**What to do:**
Return all of the entries below exactly as they are given.

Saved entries
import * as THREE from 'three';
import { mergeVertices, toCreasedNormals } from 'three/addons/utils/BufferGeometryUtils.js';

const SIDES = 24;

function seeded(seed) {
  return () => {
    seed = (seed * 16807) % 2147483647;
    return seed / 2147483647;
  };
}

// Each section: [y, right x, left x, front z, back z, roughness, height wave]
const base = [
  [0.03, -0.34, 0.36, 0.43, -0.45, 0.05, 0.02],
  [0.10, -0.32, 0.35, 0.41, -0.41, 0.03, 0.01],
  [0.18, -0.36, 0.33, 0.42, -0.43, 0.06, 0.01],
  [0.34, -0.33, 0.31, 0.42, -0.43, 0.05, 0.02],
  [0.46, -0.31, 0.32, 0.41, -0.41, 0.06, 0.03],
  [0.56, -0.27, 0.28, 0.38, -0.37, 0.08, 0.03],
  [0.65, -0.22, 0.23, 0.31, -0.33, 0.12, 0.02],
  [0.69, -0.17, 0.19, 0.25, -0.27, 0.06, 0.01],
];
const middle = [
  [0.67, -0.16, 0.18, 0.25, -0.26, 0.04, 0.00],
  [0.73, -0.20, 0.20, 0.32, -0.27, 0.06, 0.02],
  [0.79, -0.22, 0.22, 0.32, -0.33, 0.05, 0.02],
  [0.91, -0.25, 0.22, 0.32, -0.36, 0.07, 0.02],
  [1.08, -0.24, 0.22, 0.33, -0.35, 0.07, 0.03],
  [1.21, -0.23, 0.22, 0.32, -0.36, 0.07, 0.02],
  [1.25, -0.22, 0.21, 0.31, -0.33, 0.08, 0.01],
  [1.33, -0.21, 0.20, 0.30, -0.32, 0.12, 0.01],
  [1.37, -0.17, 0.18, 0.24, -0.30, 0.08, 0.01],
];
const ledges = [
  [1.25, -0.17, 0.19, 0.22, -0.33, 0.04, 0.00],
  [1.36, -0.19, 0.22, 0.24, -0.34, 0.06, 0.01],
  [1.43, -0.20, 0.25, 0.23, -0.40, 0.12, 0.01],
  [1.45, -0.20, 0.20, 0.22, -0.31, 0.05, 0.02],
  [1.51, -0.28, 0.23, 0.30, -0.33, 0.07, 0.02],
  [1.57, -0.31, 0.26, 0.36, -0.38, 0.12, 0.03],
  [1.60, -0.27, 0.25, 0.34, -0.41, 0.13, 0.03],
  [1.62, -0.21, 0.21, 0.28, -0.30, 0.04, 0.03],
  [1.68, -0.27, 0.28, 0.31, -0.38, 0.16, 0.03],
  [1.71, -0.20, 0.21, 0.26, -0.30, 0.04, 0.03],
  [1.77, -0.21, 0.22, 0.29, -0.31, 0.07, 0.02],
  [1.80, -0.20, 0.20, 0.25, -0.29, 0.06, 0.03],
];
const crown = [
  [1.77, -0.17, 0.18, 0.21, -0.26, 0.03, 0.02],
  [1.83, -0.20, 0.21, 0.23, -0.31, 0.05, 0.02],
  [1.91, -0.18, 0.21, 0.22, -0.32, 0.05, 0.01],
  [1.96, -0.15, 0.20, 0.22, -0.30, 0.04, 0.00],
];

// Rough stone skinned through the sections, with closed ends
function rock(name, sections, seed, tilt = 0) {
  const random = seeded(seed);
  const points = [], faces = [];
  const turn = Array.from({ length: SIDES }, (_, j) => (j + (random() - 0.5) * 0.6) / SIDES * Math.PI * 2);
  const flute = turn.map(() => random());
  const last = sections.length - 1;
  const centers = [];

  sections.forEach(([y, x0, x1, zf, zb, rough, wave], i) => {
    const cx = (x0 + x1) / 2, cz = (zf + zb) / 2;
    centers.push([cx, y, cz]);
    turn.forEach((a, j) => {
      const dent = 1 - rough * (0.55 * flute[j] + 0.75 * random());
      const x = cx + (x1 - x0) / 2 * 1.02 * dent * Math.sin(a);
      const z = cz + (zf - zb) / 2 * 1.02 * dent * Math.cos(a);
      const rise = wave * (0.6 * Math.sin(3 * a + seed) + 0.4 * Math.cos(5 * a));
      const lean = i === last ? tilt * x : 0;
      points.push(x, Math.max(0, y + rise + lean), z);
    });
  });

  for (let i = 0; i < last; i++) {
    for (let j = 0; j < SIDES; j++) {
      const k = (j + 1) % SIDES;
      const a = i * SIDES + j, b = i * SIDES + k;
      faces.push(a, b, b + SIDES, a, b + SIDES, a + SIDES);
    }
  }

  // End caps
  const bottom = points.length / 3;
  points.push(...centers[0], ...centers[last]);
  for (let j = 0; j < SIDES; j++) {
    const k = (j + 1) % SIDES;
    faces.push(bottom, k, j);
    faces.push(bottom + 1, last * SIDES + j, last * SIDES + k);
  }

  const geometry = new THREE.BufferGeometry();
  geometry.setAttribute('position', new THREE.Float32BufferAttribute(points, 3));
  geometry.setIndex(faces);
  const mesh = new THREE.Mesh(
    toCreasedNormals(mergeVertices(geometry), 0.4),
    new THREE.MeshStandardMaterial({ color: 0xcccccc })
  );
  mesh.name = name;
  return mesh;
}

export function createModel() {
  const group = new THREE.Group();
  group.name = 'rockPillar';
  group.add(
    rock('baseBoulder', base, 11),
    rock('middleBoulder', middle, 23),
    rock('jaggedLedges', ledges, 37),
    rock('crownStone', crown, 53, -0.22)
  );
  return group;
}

**Result of this exercise:**
import * as THREE from 'three';
import { mergeVertices, toCreasedNormals } from 'three/addons/utils/BufferGeometryUtils.js';

const SIDES = 24;

function seeded(seed) {
  return () => {
    seed = (seed * 16807) % 2147483647;
    return seed / 2147483647;
  };
}

// Each section: [y, right x, left x, front z, back z, roughness, height wave]
const base = [
  [0.03, -0.34, 0.36, 0.43, -0.45, 0.05, 0.02],
  [0.10, -0.32, 0.35, 0.41, -0.41, 0.03, 0.01],
  [0.18, -0.36, 0.33, 0.42, -0.43, 0.06, 0.01],
  [0.34, -0.33, 0.31, 0.42, -0.43, 0.05, 0.02],
  [0.46, -0.31, 0.32, 0.41, -0.41, 0.06, 0.03],
  [0.56, -0.27, 0.28, 0.38, -0.37, 0.08, 0.03],
  [0.65, -0.22, 0.23, 0.31, -0.33, 0.12, 0.02],
  [0.69, -0.17, 0.19, 0.25, -0.27, 0.06, 0.01],
];
const middle = [
  [0.67, -0.16, 0.18, 0.25, -0.26, 0.04, 0.00],
  [0.73, -0.20, 0.20, 0.32, -0.27, 0.06, 0.02],
  [0.79, -0.22, 0.22, 0.32, -0.33, 0.05, 0.02],
  [0.91, -0.25, 0.22, 0.32, -0.36, 0.07, 0.02],
  [1.08, -0.24, 0.22, 0.33, -0.35, 0.07, 0.03],
  [1.21, -0.23, 0.22, 0.32, -0.36, 0.07, 0.02],
  [1.25, -0.22, 0.21, 0.31, -0.33, 0.08, 0.01],
  [1.33, -0.21, 0.20, 0.30, -0.32, 0.12, 0.01],
  [1.37, -0.17, 0.18, 0.24, -0.30, 0.08, 0.01],
];
const ledges = [
  [1.25, -0.17, 0.19, 0.22, -0.33, 0.04, 0.00],
  [1.36, -0.19, 0.22, 0.24, -0.34, 0.06, 0.01],
  [1.43, -0.20, 0.25, 0.23, -0.40, 0.12, 0.01],
  [1.45, -0.20, 0.20, 0.22, -0.31, 0.05, 0.02],
  [1.51, -0.28, 0.23, 0.30, -0.33, 0.07, 0.02],
  [1.57, -0.31, 0.26, 0.36, -0.38, 0.12, 0.03],
  [1.60, -0.27, 0.25, 0.34, -0.41, 0.13, 0.03],
  [1.62, -0.21, 0.21, 0.28, -0.30, 0.04, 0.03],
  [1.68, -0.27, 0.28, 0.31, -0.38, 0.16, 0.03],
  [1.71, -0.20, 0.21, 0.26, -0.30, 0.04, 0.03],
  [1.77, -0.21, 0.22, 0.29, -0.31, 0.07, 0.02],
  [1.80, -0.20, 0.20, 0.25, -0.29, 0.06, 0.03],
];
const crown = [
  [1.77, -0.17, 0.18, 0.21, -0.26, 0.03, 0.02],
  [1.83, -0.20, 0.21, 0.23, -0.31, 0.05, 0.02],
  [1.91, -0.18, 0.21, 0.22, -0.32, 0.05, 0.01],
  [1.96, -0.15, 0.20, 0.22, -0.30, 0.04, 0.00],
];

// Rough stone skinned through the sections, with closed ends
function rock(name, sections, seed, tilt = 0) {
  const random = seeded(seed);
  const points = [], faces = [];
  const turn = Array.from({ length: SIDES }, (_, j) => (j + (random() - 0.5) * 0.6) / SIDES * Math.PI * 2);
  const flute = turn.map(() => random());
  const last = sections.length - 1;
  const centers = [];

  sections.forEach(([y, x0, x1, zf, zb, rough, wave], i) => {
    const cx = (x0 + x1) / 2, cz = (zf + zb) / 2;
    centers.push([cx, y, cz]);
    turn.forEach((a, j) => {
      const dent = 1 - rough * (0.55 * flute[j] + 0.75 * random());
      const x = cx + (x1 - x0) / 2 * 1.02 * dent * Math.sin(a);
      const z = cz + (zf - zb) / 2 * 1.02 * dent * Math.cos(a);
      const rise = wave * (0.6 * Math.sin(3 * a + seed) + 0.4 * Math.cos(5 * a));
      const lean = i === last ? tilt * x : 0;
      points.push(x, Math.max(0, y + rise + lean), z);
    });
  });

  for (let i = 0; i < last; i++) {
    for (let j = 0; j < SIDES; j++) {
      const k = (j + 1) % SIDES;
      const a = i * SIDES + j, b = i * SIDES + k;
      faces.push(a, b, b + SIDES, a, b + SIDES, a + SIDES);
    }
  }

  // End caps
  const bottom = points.length / 3;
  points.push(...centers[0], ...centers[last]);
  for (let j = 0; j < SIDES; j++) {
    const k = (j + 1) % SIDES;
    faces.push(bottom, k, j);
    faces.push(bottom + 1, last * SIDES + j, last * SIDES + k);
  }

  const geometry = new THREE.BufferGeometry();
  geometry.setAttribute('position', new THREE.Float32BufferAttribute(points, 3));
  geometry.setIndex(faces);
  const mesh = new THREE.Mesh(
    toCreasedNormals(mergeVertices(geometry), 0.4),
    new THREE.MeshStandardMaterial({ color: 0xcccccc })
  );
  mesh.name = name;
  return mesh;
}

export function createModel() {
  const group = new THREE.Group();
  group.name = 'rockPillar';
  group.add(
    rock('baseBoulder', base, 11),
    rock('middleBoulder', middle, 23),
    rock('jaggedLedges', ledges, 37),
    rock('crownStone', crown, 53, -0.22)
  );
  return group;
}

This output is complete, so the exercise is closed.